“To be the healthiest state in the nation”
That’s the stated ‘vision’ of the Florida Department of Health according to their website. Lofty and impressive goal.
The agency’s ‘mission’ (according to its website) is to “protect, promote and improve the health of all people in Florida.” More nice words.
So how does that comport with the Department’s repeated and reckless delays in disciplining those healthcare providers who sexually assault patients and engage in other sexual misconduct.
An easy and effective way to promote public health is to quickly take away the tools that predators use to hurt others. The use of an emergency restriction Order is a remedy that is available while a full investigation into the misconduct is underway. However, the Department of Health often fails to swiftly employ this tool.
What do police do when they first catch a criminal? Snatch his or her gun or knife.
That is what we would expect the Department of Health to do as well: promptly take away whatever means sex offenders use to get close to and hurt their victims.
But that is not happening.

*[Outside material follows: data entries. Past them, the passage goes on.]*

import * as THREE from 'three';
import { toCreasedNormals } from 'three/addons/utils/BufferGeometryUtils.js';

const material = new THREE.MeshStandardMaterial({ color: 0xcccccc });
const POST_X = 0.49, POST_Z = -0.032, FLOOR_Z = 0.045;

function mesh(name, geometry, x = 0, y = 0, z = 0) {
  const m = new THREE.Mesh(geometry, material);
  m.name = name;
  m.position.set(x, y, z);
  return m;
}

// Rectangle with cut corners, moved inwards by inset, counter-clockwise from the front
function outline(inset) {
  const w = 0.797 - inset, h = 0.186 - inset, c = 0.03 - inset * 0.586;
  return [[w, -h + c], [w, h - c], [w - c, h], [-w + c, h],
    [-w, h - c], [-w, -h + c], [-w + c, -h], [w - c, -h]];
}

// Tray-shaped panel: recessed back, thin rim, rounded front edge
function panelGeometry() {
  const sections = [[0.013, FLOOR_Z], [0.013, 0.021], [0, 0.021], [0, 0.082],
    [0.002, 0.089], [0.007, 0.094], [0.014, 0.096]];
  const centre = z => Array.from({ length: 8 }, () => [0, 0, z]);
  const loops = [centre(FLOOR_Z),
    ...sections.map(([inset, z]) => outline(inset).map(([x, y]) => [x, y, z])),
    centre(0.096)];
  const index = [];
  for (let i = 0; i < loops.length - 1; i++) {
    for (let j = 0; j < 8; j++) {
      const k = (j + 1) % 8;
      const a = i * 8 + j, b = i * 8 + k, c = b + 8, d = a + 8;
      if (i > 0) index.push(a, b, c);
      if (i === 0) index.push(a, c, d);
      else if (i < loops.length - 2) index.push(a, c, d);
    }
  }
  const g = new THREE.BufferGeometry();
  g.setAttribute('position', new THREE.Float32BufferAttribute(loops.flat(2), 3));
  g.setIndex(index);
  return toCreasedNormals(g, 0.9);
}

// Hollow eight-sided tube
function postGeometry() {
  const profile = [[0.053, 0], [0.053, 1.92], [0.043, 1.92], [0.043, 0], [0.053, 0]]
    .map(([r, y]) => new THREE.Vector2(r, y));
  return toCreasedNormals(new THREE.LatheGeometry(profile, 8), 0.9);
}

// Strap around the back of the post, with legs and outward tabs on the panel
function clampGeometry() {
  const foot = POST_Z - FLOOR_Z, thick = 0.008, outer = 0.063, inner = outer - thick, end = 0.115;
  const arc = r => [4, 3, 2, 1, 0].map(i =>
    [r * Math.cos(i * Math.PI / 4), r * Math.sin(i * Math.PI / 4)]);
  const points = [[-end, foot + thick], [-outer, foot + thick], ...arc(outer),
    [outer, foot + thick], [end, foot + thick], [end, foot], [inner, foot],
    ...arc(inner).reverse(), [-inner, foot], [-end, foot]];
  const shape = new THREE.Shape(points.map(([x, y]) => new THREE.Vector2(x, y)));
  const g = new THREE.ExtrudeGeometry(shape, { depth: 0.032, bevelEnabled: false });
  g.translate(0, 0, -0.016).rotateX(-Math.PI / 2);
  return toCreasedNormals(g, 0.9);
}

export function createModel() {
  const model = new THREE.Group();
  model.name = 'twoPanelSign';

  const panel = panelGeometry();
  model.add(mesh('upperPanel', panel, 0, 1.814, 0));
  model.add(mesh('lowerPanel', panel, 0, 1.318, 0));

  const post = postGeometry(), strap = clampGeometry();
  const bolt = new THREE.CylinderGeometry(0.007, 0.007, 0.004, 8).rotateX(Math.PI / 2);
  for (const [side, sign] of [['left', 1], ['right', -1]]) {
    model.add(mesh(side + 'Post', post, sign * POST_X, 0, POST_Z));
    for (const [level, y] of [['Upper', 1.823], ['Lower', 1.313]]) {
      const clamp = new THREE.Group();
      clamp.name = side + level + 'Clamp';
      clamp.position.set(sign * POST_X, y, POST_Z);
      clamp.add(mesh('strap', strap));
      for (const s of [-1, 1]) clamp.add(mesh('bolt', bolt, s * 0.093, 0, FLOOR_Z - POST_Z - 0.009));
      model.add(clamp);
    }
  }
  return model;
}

Consider:
— Parkland pediatrician Michael Mizrachy was arrested on January 12 for having child sex images – after being investigated since June of last year.
He still has an active medical license in good standing.
— Dr. Stewart Bitman was arrested on January 26 for reportedly sending sexually explicit pictures to a child.
He still has a medical license in good standing FL DOH MQA Search Portal | License Verification For Practitioner Details (state.fl.us)
— Mental health therapist Fernando Gautier was arrested for raping a 14 year old in November 2020.
He still has a active license in good standing.
–Physical therapist Akepe Ntube was charged with felony sexual battery on a female patient in Lee County last July.
He still has an active license in good standing.
–Massage Envy massage therapist Jose Grajales was charged with battery on female client in Palm Beach County last September following an allegation he touched his client’s vagina without her consent during a massage appointment. He entered a ‘no contest’ plea and agreed to surrender his license more than a month ago.
He still has an active massage license in good standing.
What does this slowness to suspend or revoke licenses of abusive health care professionals mean?
It means there is a hidden danger to the unsuspecting public. These individuals are able to continue to practice medicine (or other healthcare practices) and command the trust of patients that are not aware of their criminal charges. One might say — what does it matter — These professionals typically lose their employment. But what’s to stop them from gaining new employment, becoming self-employed, or venturing into environments like home health care, health care via apps, or telemedicine. Not all of these criminal cases made headlines news. So, this is information the public needs to know.
The solution, which the Department eventually gets around to in most cases, is an Emergency Order by the DOH restricting these licenses, pending a final hearing. But that takes far too long. Sometimes many months.
“To be the healthiest state in the nation” is an admirable goal.
But if the Florida Department of Health is serious about their work, they’ll take an obvious, simple and should-be-quick move to warn the public about predators and make it harder for predators to get access to more victims.